## Work order
The listing below holds a line with "return finish(bm, name, mats)" and a line with "y = sy * LY". Reproduce those two lines exactly, plus everything between them.

## Extracted data

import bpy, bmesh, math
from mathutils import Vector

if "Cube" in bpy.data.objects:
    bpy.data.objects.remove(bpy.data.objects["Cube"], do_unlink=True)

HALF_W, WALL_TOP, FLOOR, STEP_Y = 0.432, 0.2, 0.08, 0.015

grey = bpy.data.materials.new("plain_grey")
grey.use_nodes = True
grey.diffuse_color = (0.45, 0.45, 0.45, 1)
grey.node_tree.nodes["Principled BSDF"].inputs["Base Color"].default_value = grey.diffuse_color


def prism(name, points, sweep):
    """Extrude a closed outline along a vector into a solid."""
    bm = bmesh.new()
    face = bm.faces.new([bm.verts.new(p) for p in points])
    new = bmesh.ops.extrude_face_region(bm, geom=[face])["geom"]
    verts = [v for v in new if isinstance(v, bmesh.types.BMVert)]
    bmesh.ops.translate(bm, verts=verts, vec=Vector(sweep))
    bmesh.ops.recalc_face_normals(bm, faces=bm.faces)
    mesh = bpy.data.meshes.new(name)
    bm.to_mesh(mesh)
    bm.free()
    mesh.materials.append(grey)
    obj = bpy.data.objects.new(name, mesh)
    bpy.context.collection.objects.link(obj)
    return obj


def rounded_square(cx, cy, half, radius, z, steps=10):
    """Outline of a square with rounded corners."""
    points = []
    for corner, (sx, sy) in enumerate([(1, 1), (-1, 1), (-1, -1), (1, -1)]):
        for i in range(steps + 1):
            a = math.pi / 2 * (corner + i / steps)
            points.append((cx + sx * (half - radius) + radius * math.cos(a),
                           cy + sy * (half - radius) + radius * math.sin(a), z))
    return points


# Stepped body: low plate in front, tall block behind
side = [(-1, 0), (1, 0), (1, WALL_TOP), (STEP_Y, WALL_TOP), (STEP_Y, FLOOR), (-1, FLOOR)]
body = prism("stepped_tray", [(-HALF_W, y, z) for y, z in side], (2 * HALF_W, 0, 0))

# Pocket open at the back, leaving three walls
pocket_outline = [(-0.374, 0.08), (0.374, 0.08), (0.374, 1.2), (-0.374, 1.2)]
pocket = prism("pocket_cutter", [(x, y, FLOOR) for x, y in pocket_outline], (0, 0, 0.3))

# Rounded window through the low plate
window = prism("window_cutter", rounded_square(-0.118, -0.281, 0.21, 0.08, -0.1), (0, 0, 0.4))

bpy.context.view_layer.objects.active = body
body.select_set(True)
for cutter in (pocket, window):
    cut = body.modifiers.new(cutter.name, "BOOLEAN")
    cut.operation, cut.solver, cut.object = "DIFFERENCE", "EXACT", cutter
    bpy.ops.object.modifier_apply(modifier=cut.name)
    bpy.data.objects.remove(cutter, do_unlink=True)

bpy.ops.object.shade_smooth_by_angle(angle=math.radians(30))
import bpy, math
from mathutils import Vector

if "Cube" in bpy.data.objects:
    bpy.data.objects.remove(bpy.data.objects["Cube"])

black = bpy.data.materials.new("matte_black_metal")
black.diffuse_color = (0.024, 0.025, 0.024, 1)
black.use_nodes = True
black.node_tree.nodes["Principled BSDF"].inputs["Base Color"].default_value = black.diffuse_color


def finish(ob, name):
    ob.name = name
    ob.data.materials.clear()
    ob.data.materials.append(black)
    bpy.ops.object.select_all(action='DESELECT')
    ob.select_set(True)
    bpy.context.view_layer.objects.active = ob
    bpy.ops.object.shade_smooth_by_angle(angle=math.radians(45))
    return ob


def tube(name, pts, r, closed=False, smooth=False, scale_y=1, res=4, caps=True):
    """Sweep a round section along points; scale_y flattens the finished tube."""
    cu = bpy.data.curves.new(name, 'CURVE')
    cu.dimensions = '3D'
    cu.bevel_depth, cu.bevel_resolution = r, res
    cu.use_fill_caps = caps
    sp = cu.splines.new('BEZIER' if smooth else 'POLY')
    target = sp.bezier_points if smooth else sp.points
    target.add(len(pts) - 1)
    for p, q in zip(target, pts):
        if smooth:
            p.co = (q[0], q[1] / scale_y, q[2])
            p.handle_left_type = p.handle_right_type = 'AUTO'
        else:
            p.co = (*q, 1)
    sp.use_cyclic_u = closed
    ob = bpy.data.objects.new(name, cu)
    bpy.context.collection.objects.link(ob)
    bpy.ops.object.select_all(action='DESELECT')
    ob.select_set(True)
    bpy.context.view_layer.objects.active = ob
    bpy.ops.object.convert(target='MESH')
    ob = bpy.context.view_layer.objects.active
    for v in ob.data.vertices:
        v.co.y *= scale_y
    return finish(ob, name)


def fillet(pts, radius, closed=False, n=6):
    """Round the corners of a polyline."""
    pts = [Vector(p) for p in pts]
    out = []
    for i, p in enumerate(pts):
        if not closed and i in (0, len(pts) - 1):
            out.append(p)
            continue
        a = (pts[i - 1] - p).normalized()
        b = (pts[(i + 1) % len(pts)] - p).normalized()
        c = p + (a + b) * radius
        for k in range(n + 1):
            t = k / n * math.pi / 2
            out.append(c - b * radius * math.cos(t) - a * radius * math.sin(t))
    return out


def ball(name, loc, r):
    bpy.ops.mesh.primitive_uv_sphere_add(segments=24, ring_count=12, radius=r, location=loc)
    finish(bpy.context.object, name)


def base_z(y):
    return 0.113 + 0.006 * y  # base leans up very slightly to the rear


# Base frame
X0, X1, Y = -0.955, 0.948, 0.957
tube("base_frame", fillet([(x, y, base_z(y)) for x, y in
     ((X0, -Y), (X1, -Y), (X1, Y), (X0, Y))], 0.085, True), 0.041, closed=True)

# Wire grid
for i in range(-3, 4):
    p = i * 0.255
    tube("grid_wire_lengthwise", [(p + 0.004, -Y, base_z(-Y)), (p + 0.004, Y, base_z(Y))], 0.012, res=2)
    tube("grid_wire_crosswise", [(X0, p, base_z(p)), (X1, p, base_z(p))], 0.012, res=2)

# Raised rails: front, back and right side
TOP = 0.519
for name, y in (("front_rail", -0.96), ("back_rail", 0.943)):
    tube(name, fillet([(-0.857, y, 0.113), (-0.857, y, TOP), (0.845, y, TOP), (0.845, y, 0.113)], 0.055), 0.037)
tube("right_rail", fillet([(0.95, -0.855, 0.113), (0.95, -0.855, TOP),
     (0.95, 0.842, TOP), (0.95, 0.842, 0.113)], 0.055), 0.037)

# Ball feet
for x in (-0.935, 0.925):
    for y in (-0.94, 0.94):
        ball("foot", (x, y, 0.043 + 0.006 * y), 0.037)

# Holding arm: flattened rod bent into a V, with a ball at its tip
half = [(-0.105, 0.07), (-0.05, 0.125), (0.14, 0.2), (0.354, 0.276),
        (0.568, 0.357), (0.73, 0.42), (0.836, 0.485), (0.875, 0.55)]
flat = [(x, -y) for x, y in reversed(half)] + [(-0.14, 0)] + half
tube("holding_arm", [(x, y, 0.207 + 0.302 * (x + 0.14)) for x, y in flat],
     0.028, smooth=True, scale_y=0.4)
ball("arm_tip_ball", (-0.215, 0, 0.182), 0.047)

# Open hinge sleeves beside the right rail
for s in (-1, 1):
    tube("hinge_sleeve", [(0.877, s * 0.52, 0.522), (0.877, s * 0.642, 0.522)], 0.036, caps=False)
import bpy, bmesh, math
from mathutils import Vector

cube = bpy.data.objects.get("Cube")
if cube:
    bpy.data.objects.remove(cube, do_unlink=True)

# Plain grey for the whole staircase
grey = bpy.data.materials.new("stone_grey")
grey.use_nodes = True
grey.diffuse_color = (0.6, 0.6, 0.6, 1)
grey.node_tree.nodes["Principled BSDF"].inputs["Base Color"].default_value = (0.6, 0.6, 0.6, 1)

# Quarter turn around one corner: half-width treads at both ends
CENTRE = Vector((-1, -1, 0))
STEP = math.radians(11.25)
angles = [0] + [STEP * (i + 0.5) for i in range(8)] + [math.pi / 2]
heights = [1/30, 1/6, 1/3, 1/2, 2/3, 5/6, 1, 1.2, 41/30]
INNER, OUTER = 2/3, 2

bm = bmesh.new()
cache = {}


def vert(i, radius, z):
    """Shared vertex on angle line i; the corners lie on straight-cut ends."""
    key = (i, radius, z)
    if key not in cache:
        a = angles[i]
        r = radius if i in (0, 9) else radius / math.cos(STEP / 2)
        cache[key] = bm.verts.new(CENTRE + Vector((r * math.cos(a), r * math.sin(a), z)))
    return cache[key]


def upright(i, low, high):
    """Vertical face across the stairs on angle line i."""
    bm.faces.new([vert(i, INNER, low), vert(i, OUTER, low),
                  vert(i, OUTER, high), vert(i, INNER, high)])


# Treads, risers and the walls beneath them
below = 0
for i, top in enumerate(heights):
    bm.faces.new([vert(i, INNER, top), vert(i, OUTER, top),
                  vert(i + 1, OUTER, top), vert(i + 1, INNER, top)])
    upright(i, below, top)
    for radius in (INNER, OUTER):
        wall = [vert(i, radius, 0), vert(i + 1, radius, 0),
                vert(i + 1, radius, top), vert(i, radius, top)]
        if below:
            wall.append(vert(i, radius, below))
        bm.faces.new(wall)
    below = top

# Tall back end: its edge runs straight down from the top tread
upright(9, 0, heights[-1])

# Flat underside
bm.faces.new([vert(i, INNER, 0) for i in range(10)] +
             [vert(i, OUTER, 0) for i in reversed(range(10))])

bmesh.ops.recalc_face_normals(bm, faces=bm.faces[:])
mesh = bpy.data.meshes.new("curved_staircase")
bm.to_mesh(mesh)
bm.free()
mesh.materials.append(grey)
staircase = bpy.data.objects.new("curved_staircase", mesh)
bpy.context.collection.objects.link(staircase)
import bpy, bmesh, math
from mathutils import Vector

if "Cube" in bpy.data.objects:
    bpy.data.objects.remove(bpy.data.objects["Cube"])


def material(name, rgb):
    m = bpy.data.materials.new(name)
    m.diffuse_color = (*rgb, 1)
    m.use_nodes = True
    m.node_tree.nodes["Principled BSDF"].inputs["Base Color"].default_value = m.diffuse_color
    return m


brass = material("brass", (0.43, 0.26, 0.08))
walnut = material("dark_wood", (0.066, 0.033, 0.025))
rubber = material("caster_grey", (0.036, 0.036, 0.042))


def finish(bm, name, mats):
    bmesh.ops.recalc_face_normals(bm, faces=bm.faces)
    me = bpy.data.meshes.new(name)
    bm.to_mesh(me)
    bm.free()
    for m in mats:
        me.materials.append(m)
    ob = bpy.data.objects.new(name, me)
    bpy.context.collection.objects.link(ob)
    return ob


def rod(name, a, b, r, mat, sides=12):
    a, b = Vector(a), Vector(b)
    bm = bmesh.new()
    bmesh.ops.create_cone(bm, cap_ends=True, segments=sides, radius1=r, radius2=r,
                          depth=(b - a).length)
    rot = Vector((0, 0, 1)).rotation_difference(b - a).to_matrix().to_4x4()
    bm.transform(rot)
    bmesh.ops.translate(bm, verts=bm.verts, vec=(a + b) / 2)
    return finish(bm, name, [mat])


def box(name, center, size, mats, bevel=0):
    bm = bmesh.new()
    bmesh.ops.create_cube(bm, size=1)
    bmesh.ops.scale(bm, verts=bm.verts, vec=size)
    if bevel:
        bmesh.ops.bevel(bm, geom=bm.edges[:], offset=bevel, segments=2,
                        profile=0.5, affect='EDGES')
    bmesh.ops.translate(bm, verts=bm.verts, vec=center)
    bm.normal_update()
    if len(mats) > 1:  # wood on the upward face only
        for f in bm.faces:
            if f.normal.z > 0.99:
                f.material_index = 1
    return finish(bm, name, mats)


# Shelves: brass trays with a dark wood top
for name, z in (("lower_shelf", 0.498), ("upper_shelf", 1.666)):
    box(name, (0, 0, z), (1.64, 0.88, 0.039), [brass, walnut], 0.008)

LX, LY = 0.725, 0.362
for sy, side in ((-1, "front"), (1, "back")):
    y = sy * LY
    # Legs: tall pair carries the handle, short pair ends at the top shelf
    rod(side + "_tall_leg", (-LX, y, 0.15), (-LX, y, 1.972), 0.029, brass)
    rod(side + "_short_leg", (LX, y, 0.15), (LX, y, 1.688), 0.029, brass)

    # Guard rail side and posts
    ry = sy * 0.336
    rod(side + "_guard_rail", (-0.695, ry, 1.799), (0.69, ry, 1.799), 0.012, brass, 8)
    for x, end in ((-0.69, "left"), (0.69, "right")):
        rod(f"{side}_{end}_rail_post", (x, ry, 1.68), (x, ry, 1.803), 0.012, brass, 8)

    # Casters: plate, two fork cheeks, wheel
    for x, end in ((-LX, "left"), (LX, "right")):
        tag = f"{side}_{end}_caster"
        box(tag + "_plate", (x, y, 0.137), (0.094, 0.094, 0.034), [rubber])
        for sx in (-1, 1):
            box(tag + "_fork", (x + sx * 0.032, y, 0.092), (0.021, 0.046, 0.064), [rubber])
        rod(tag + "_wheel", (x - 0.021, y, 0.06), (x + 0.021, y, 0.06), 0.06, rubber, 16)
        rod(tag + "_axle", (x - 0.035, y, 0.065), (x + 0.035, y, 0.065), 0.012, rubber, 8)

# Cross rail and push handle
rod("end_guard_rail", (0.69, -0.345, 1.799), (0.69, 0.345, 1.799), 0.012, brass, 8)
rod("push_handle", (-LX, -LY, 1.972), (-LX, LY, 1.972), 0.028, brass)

## Response below
    return finish(bm, name, mats)


# Shelves: brass trays with a dark wood top
for name, z in (("lower_shelf", 0.498), ("upper_shelf", 1.666)):
    box(name, (0, 0, z), (1.64, 0.88, 0.039), [brass, walnut], 0.008)

LX, LY = 0.725, 0.362
for sy, side in ((-1, "front"), (1, "back")):
    y = sy * LY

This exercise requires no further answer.